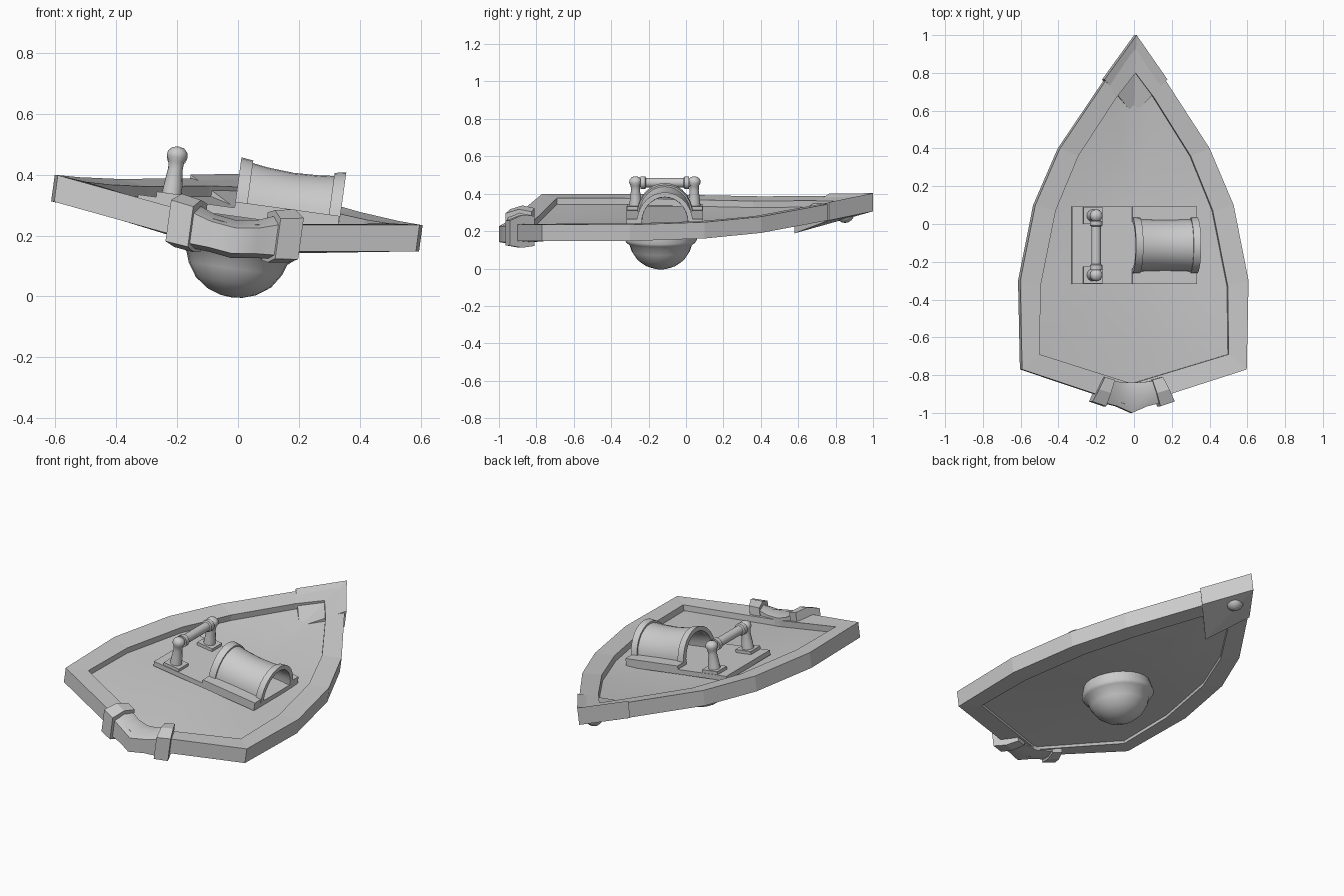
import bpy, bmesh, math
from mathutils import Matrix, Vector

old = bpy.data.objects.get("Cube")
if old:
    bpy.data.objects.remove(old)

metal = bpy.data.materials.new("plain grey")
metal.use_nodes = True
GREY = (0.6, 0.6, 0.6, 1)
metal.diffuse_color = GREY
metal.node_tree.nodes["Principled BSDF"].inputs["Base Color"].default_value = GREY

# Whole shield lies on its face, leaning to one side
PIVOT = Vector((0, 0, 0.3))
LEAN = (Matrix.Translation(PIVOT) @ Matrix.Rotation(math.radians(7.8), 4, 'Y')
        @ Matrix.Translation(-PIVOT))


def finish(name, bm, smooth=None):
    bmesh.ops.remove_doubles(bm, verts=bm.verts, dist=0.0005)
    bmesh.ops.recalc_face_normals(bm, faces=bm.faces)
    bm.transform(LEAN)
    mesh = bpy.data.meshes.new(name)
    bm.to_mesh(mesh)
    bm.free()
    mesh.materials.append(metal)
    ob = bpy.data.objects.new(name, mesh)
    bpy.context.collection.objects.link(ob)
    if smooth:
        bpy.ops.object.select_all(action='DESELECT')
        ob.select_set(True)
        bpy.context.view_layer.objects.active = ob
        bpy.ops.object.shade_smooth_by_angle(angle=math.radians(smooth))
    return ob


def loft(name, rings, cap=False, closed=False, smooth=None):
    """Skin a list of equal rings of points."""
    bm = bmesh.new()
    rows = [[bm.verts.new(p) for p in ring] for ring in rings]
    pairs = list(zip(rows, rows[1:])) + ([(rows[-1], rows[0])] if closed else [])
    for a, b in pairs:
        for i in range(len(a)):
            j = (i + 1) % len(a)
            bm.faces.new((a[i], a[j], b[j], b[i]))
    if cap:
        bm.faces.new(rows[0])
        bm.faces.new(rows[-1])
    return finish(name, bm, smooth)


def box(name, lo, hi):
    (x0, y0, z0), (x1, y1, z1) = lo, hi
    return loft(name, [[(x0, y0, z), (x1, y0, z), (x1, y1, z), (x0, y1, z)]
                       for z in (z0, z1)], cap=True)


def lathe(name, profile, origin, axis='Z', sides=20, smooth=40):
    """Turn (radius, height) pairs round the z or y axis."""
    rings = []
    for r, h in profile:
        ring = []
        for i in range(sides):
            a = math.tau * i / sides
            u, v = r * math.cos(a), r * math.sin(a)
            ring.append(Vector(origin) + Vector((u, v, h) if axis == 'Z' else (u, h, v)))
        rings.append(ring)
    return loft(name, rings, cap=True, smooth=smooth)


def mirrored(half):
    """Close a half outline that starts and ends on the centre line."""
    return half + [(-x, y, z) for x, y, z in half[-2:0:-1]]


def drop(ring, d):
    return [(x, y, z - d) for x, y, z in ring]


# Rim: bowed frame, outer and inner outlines at the top edge
outer = mirrored([(0, -.965, .235), (.6, -.77, .317), (.61, -.3, .317), (.53, .1, .32),
                  (.4, .4, .332), (.16, .76, .367), (0, .99, .395)])
inner = mirrored([(0, -.845, .225), (.505, -.69, .308), (.5, -.33, .308), (.42, .07, .31),
                  (.3, .36, .32), (.1, .67, .35), (0, .8, .36)])
loft("rim", [outer, inner, drop(inner, .088), drop(outer, .088)], closed=True)

# Panel: shallow bowed sheet set into the rim
mid = Vector((0, -.1, .245))


def shrink(ring, s):
    out = []
    for p in ring:
        q = mid + (Vector(p) - mid) * s
        q.z = mid.z + (p[2] - mid.z) * s * s
        out.append(q)
    return out


top = drop(inner, .035)
under = drop(inner, .072)
steps = (.02, .35, .7, 1.02)
loft("panel", [shrink(top, s) for s in steps]
     + [[q - Vector((0, 0, .037)) for q in shrink(top, s)] for s in reversed(steps)],
     cap=True, smooth=25)

# Tip guard: folded diamond plate over the point, with a rivet below
bm = bmesh.new()
for s in (1, -1):
    tri = [(0, .58, .285), (s * .168, .765, .378), (0, 1, .404)]
    t = [bm.verts.new(p) for p in tri]
    b = [bm.verts.new(p) for p in drop(tri, .098)]
    bm.faces.new(t)
    bm.faces.new(b)
    for i in (0, 1):
        bm.faces.new((t[i], t[i + 1], b[i + 1], b[i]))
finish("tip_guard", bm)
dome = [(.05 * math.cos(a), .05 * math.sin(a))
        for a in [math.pi * (i / 8 - .5) for i in range(9)]]
lathe("tip_rivet", [(max(r, .001), h) for r, h in dome], (.01, .85, .295), sides=16)


# Rear clasp: bent middle and two slanted collars gripping the rim
def slice_(ox, oy, ix, iy, lo, hi):
    return [(ox, oy, lo + .01), (ox, oy, hi - .025), ((ox + ix) / 2, (oy + iy) / 2, hi),
            (ix, iy, hi - .01), (ix, iy, lo), ((ox + ix) / 2, (oy + iy) / 2, lo - .005)]


loft("clasp_middle", [slice_(-.16, -.945, -.11, -.83, .145, .285),
                      slice_(-.08, -.965, -.06, -.837, .14, .26),
                      slice_(0, -1, 0, -.84, .13, .25),
                      slice_(.08, -.965, .06, -.837, .14, .26),
                      slice_(.16, -.945, .11, -.83, .145, .285)], cap=True, smooth=50)
for side, s in (("left", 1), ("right", -1)):
    loft(side + "_clasp_collar", [slice_(s * .22, -.94, s * .155, -.81, .14, .312),
                                  slice_(s * .145, -.965, s * .1, -.825, .132, .3)], cap=True)

# Boss: flanged dome on the face
lathe("boss", [(.18, .215), (.195, .16), (.185, .145), (.167, .13), (.155, .095), (.125, .05),
               (.08, .018), (.035, .003), (.001, 0)], (.02, -.135, -.003), sides=24, smooth=50)

# Base plate for the grip and the arm cuff
Y = -.113
box("base_plate", (-.33, Y - .205, .262), (.335, Y + .205, .29))

# Grip: two posts on pads with a bar between them
for side, s in (("rear", 1), ("front", -1)):
    y = Y + s * .157
    box(side + "_grip_pad", (-.27, y - .045, .285), (-.17, y + .045, .308))
    lathe(side + "_grip_post", [(.034, .3), (.03, .34), (.024, .39), (.026, .415),
                                (.034, .43), (.032, .447), (.02, .46), (.002, .464)],
          (-.22, y, 0), sides=16)
lathe("grip_bar", [(.022, -.16), (.022, -.13), (.034, -.13), (.034, -.105), (.026, -.1),
                   (.026, .1), (.034, .105), (.034, .13), (.022, .13), (.022, .16)],
      (-.22, Y, .43), axis='Y', sides=16)


# Arm cuff: arched sleeve, waisted in the middle, with end bands and feet
def arch(x, ry, rz, thick):
    angles = [math.pi * i / 14 for i in range(15)]
    loop = [(a, 0) for a in angles] + [(a, thick) for a in reversed(angles)]
    return [(x, Y + (ry - t) * math.cos(a), .29 + (rz - t) * math.sin(a)) for a, t in loop]


def sleeve(name, stations, thick):
    return loft(name, [arch(x, ry, rz, thick) for x, ry, rz in stations], cap=True, smooth=40)


sleeve("arm_cuff", [(.005, .141, .157), (.08, .138, .146), (.165, .136, .14),
                    (.25, .138, .143), (.33, .141, .151)], .014)
sleeve("inner_cuff_band", [(-.01, .15, .167), (.03, .148, .162)], .026)
sleeve("outer_cuff_band", [(.3, .148, .158), (.338, .15, .165)], .026)
for side, s in (("rear", 1), ("front", -1)):
    a, b = sorted((Y + s * .125, Y + s * .205))
    box(side + "_cuff_foot", (-.01, a, .285), (.335, b, .31))
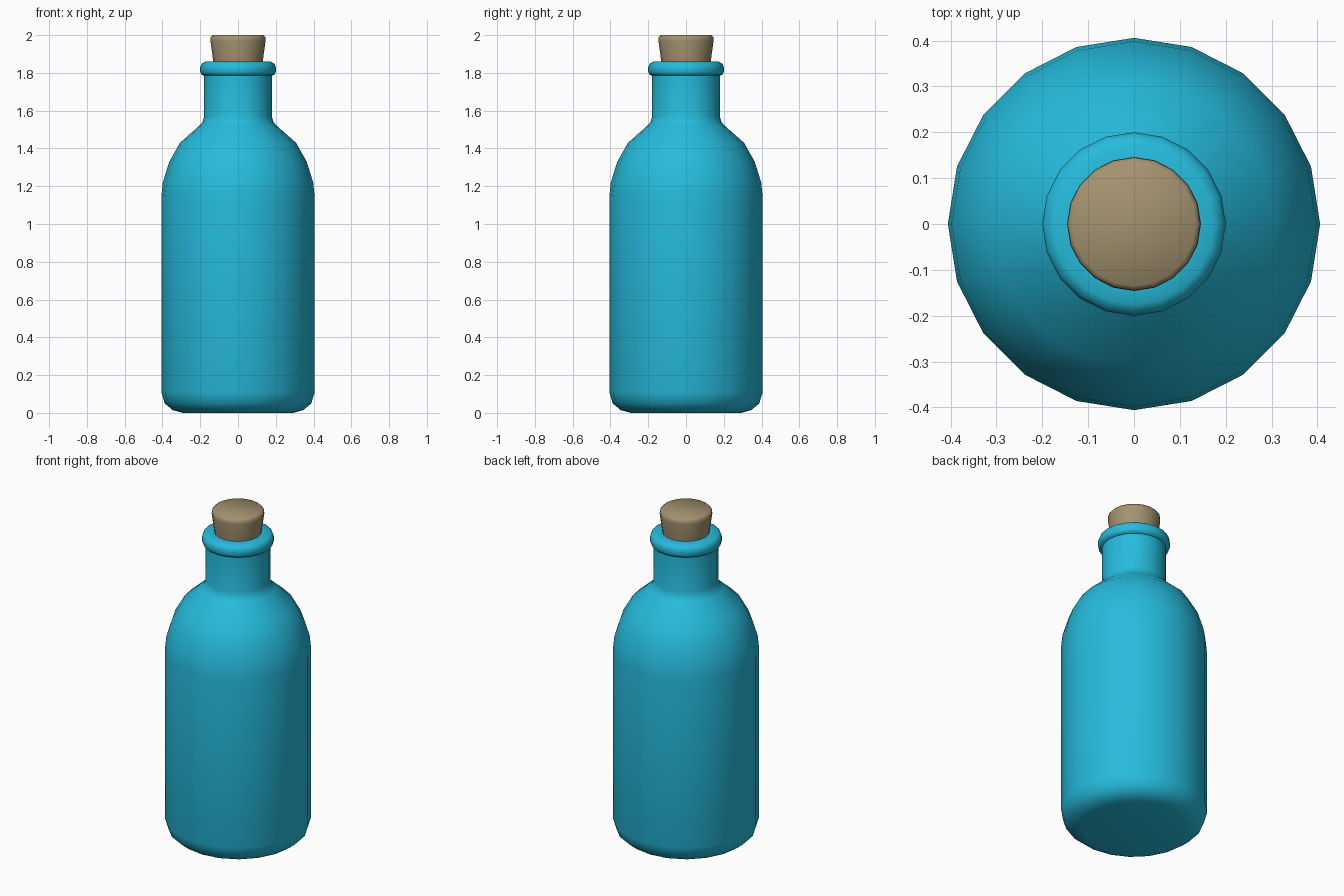
import bpy, bmesh, math

if "Cube" in bpy.data.objects:
    bpy.data.objects.remove(bpy.data.objects["Cube"])

SIDES = 20


def material(name, rgb):
    m = bpy.data.materials.new(name)
    m.diffuse_color = (*rgb, 1.0)
    m.use_nodes = True
    m.node_tree.nodes["Principled BSDF"].inputs["Base Color"].default_value = m.diffuse_color
    return m


def lathe(name, profile, mat, sharp_angle):
    """Revolve (radius, z) points about z, closing both ends with caps."""
    bm = bmesh.new()
    rings = []
    for r, z in profile:
        rings.append([bm.verts.new((r * math.cos(2 * math.pi * i / SIDES),
                                    r * math.sin(2 * math.pi * i / SIDES), z))
                      for i in range(SIDES)])
    for a, b in zip(rings, rings[1:]):
        for i in range(SIDES):
            j = (i + 1) % SIDES
            bm.faces.new((a[i], a[j], b[j], b[i]))
    bm.faces.new(rings[0][::-1])
    bm.faces.new(rings[-1])
    bm.normal_update()
    mesh = bpy.data.meshes.new(name)
    bm.to_mesh(mesh)
    bm.free()
    mesh.materials.append(mat)
    obj = bpy.data.objects.new(name, mesh)
    bpy.context.collection.objects.link(obj)
    bpy.ops.object.select_all(action='DESELECT')
    obj.select_set(True)
    bpy.context.view_layer.objects.active = obj
    bpy.ops.object.shade_smooth_by_angle(angle=math.radians(sharp_angle))
    return obj


glass = material("teal glass", (0.019, 0.50, 0.72))
cork = material("cork tan", (0.37, 0.29, 0.16))

# Bottle: rounded base, straight body, domed shoulder, neck and rolled lip
lathe("bottle", [
    (0.29, 0.0), (0.345, 0.014), (0.388, 0.05), (0.406, 0.11),
    (0.406, 1.14), (0.398, 1.22), (0.364, 1.33), (0.307, 1.43),
    (0.205, 1.52), (0.188, 1.54), (0.179, 1.57), (0.179, 1.785),
    (0.192, 1.79), (0.200, 1.805), (0.200, 1.83), (0.193, 1.848),
    (0.175, 1.859), (0.13, 1.86),
], glass, 60)

# Tapered stopper pushed into the mouth
lathe("stopper", [
    (0.128, 1.84), (0.131, 1.86), (0.146, 1.97), (0.145, 1.99), (0.135, 2.0),
], cork, 60)
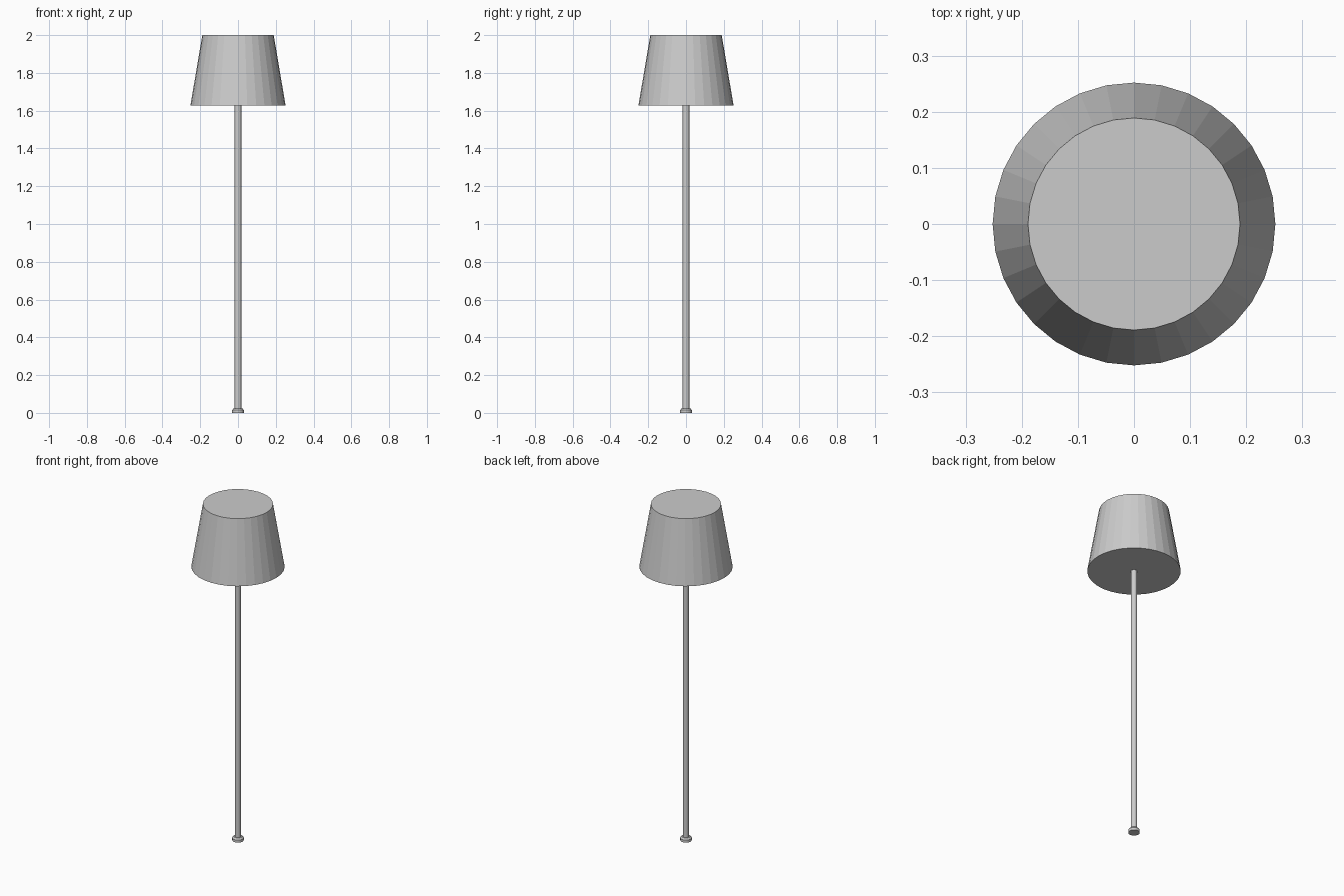
import bpy, bmesh, math

if "Cube" in bpy.data.objects:
    bpy.data.objects.remove(bpy.data.objects["Cube"])


def lathe(name, profile, sides):
    """Capped, flat-faced solid of revolution from (radius, z) points, bottom to top."""
    bm = bmesh.new()
    rings = []
    for r, z in profile:
        rings.append([bm.verts.new((r * math.cos(2 * math.pi * i / sides),
                                    r * math.sin(2 * math.pi * i / sides), z))
                      for i in range(sides)])
    for low, high in zip(rings, rings[1:]):
        for i in range(sides):
            j = (i + 1) % sides
            bm.faces.new((low[i], low[j], high[j], high[i]))
    bm.faces.new(rings[0][::-1])
    bm.faces.new(rings[-1])
    mesh = bpy.data.meshes.new(name)
    bm.to_mesh(mesh)
    bm.free()
    obj = bpy.data.objects.new(name, mesh)
    bpy.context.collection.objects.link(obj)
    return obj


# Small foot with a chamfered upper edge
lathe("foot", [(0.031, 0.0), (0.031, 0.015), (0.024, 0.024)], 32)

# Slender pole, ending at the underside of the shade
lathe("pole", [(0.0175, 0.02), (0.0175, 1.63)], 32)

# Closed tapered shade
lathe("lamp_shade", [(0.252, 1.627), (0.189, 2.0)], 32)
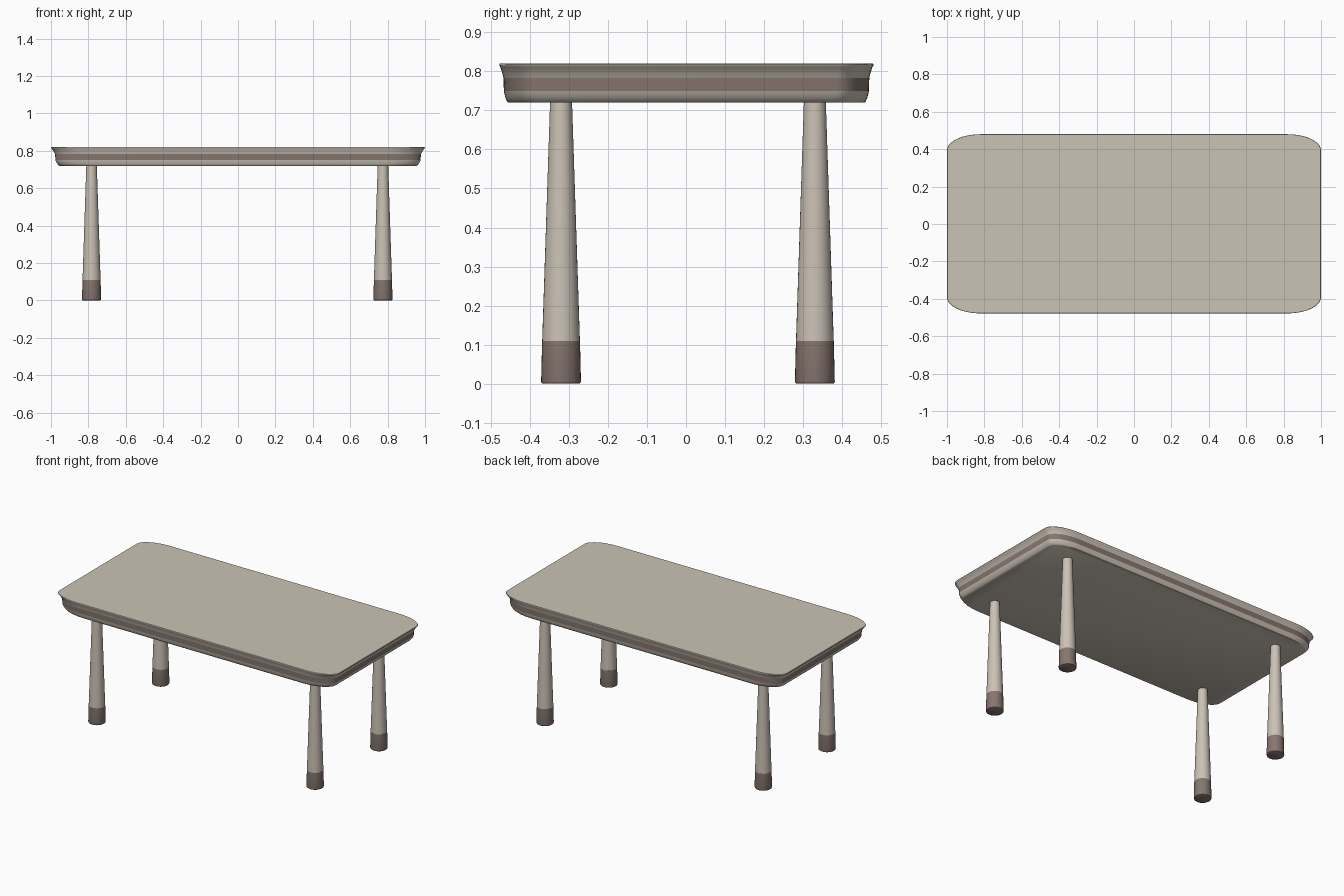
import bpy, bmesh, math

if "Cube" in bpy.data.objects:
    bpy.data.objects.remove(bpy.data.objects["Cube"])


def material(name, rgb):
    m = bpy.data.materials.new(name)
    m.diffuse_color = (*rgb, 1)
    m.use_nodes = True
    m.node_tree.nodes["Principled BSDF"].inputs["Base Color"].default_value = m.diffuse_color
    return m


TAN = material("tan", (0.60, 0.54, 0.46))
DARK = material("dark_brown", (0.24, 0.18, 0.16))


def loft(name, outline, rings, mat, loc=(0, 0, 0), scale=(1, 1)):
    """Stack scaled copies of an outline; rings are (size, z), capped at both ends."""
    bm = bmesh.new()
    loops = [[bm.verts.new((x * s * scale[0], y * s * scale[1], z)) for x, y in outline]
             for s, z in rings]
    n = len(outline)
    for a, b in zip(loops, loops[1:]):
        for i in range(n):
            j = (i + 1) % n
            bm.faces.new((a[i], a[j], b[j], b[i]))
    bm.faces.new(loops[0][::-1])
    bm.faces.new(loops[-1])
    bmesh.ops.recalc_face_normals(bm, faces=bm.faces)
    me = bpy.data.meshes.new(name)
    bm.to_mesh(me)
    bm.free()
    me.materials.append(mat)
    ob = bpy.data.objects.new(name, me)
    ob.location = loc
    bpy.context.collection.objects.link(ob)
    bpy.ops.object.select_all(action='DESELECT')
    ob.select_set(True)
    bpy.context.view_layer.objects.active = ob
    bpy.ops.object.shade_smooth_by_angle(angle=math.radians(35))
    return ob


def rounded_square(r, steps=10):
    pts = []
    for k, (sx, sy) in enumerate([(1, 1), (-1, 1), (-1, -1), (1, -1)]):
        for i in range(steps + 1):
            a = math.pi / 2 * (k + i / steps)
            pts.append((sx * (1 - r) + r * math.cos(a), sy * (1 - r) + r * math.sin(a)))
    return pts


# Table top: moulded upper slab, dark band, rounded lower slab
slab = rounded_square(0.18)
size = (1.0, 0.479)
top_rings = [(0.978, 0.783), (0.983, 0.793), (0.994, 0.810), (0.999, 0.814),
             (1.0, 0.817), (0.998, 0.82)]
band_rings = [(0.976, 0.75), (0.978, 0.783)]
under_rings = [(0.953, 0.72), (0.959, 0.723), (0.967, 0.732), (0.973, 0.742), (0.976, 0.75)]
for name, rings, mat in (("table_top", top_rings, TAN), ("edge_band", band_rings, DARK),
                         ("lower_top", under_rings, TAN)):
    loft(name, slab, rings, mat, (0, 0.001, 0), size)

# Four tapered legs with dark feet
circle = [(math.cos(math.tau * i / 32), math.sin(math.tau * i / 32)) for i in range(32)]
for side, x in (("left", -0.783), ("right", 0.775)):
    for end, y in (("front", -0.32), ("back", 0.33)):
        loft(f"{end}_{side}_leg", circle, [(0.0483, 0.11), (0.028, 0.725)], TAN, (x, y, 0))
        loft(f"{end}_{side}_foot", circle,
             [(0.047, 0), (0.050, 0.002), (0.051, 0.006), (0.0485, 0.11)], DARK, (x, y, 0))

┄┄┄┄┄┄┄┄┄┄┄┄┄┄┄┄┄┄┄┄

*PROMPT:*
Your task is to copy each line of the entries that includes the word "with".

*EXERCISE OUTPUT:*
# Tip guard: folded diamond plate over the point, with a rivet below
# Grip: two posts on pads with a bar between them
# Arm cuff: arched sleeve, waisted in the middle, with end bands and feet
    """Revolve (radius, z) points about z, closing both ends with caps."""
# Small foot with a chamfered upper edge
# Four tapered legs with dark feet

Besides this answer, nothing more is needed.